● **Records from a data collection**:
>>>
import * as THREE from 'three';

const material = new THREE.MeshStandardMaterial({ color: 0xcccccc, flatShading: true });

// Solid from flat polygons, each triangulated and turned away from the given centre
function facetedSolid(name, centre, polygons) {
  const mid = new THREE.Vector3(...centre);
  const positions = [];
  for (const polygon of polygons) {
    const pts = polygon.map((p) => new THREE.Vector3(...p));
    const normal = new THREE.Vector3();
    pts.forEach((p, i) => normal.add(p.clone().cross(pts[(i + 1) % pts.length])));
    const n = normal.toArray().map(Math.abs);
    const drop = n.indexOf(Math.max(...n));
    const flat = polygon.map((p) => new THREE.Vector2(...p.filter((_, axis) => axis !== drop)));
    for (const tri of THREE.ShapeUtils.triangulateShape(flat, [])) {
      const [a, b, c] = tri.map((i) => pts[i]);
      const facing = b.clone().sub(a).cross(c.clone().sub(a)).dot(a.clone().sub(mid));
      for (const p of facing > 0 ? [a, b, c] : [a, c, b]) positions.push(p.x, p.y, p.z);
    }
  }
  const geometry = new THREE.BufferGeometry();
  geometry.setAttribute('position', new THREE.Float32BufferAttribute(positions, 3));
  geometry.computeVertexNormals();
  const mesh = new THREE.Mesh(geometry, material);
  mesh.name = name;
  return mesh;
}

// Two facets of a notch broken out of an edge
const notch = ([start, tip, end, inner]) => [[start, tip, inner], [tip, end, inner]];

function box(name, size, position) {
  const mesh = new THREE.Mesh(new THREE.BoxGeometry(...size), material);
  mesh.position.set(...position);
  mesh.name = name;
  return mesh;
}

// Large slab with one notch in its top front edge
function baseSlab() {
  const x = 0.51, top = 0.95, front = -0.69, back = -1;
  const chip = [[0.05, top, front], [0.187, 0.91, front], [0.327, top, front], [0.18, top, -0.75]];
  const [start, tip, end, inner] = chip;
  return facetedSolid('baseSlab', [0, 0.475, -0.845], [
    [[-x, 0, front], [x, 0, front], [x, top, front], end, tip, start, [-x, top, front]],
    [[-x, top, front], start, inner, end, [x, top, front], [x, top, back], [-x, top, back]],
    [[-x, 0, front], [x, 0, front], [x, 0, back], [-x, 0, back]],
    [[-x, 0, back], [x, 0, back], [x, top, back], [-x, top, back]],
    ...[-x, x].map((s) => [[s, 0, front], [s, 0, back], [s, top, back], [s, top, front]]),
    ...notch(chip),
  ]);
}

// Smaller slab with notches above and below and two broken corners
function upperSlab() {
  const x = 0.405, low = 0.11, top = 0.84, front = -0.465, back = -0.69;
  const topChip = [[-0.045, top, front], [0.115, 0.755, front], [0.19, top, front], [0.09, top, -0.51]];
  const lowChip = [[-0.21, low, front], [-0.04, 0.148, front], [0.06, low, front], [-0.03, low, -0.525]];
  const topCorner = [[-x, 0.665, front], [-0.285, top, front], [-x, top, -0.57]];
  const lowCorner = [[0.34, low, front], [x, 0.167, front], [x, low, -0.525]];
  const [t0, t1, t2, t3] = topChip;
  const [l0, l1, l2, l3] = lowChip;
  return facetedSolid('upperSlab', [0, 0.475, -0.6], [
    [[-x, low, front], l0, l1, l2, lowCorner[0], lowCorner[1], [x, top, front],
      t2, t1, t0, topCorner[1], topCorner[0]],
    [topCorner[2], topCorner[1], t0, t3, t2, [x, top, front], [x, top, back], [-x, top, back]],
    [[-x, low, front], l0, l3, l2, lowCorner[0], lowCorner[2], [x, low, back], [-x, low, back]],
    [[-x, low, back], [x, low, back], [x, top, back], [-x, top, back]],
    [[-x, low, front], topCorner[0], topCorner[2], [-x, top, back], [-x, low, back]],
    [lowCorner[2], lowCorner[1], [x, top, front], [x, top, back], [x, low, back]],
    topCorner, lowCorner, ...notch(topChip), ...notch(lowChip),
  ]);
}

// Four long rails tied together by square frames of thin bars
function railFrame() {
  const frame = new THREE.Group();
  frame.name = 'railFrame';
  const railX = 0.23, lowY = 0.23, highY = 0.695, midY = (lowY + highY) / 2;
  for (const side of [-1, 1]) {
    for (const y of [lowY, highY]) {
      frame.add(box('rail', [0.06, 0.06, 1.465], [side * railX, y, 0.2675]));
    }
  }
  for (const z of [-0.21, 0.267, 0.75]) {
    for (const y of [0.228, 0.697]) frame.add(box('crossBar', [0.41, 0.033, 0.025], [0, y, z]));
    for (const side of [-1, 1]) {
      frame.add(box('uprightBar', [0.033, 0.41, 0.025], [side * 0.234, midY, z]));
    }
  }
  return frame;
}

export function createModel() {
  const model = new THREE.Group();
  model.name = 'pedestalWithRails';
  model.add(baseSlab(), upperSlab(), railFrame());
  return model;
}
<<<
● **Task to complete**:
Could you set down, exactly as written, the lines above between the one holding "const x = 0.405, low" and the one holding "[0.09, top, -0.51]];", inclusive, and nothing more?

● **Solved exercise**:
  const x = 0.405, low = 0.11, top = 0.84, front = -0.465, back = -0.69;
  const topChip = [[-0.045, top, front], [0.115, 0.755, front], [0.19, top, front], [0.09, top, -0.51]];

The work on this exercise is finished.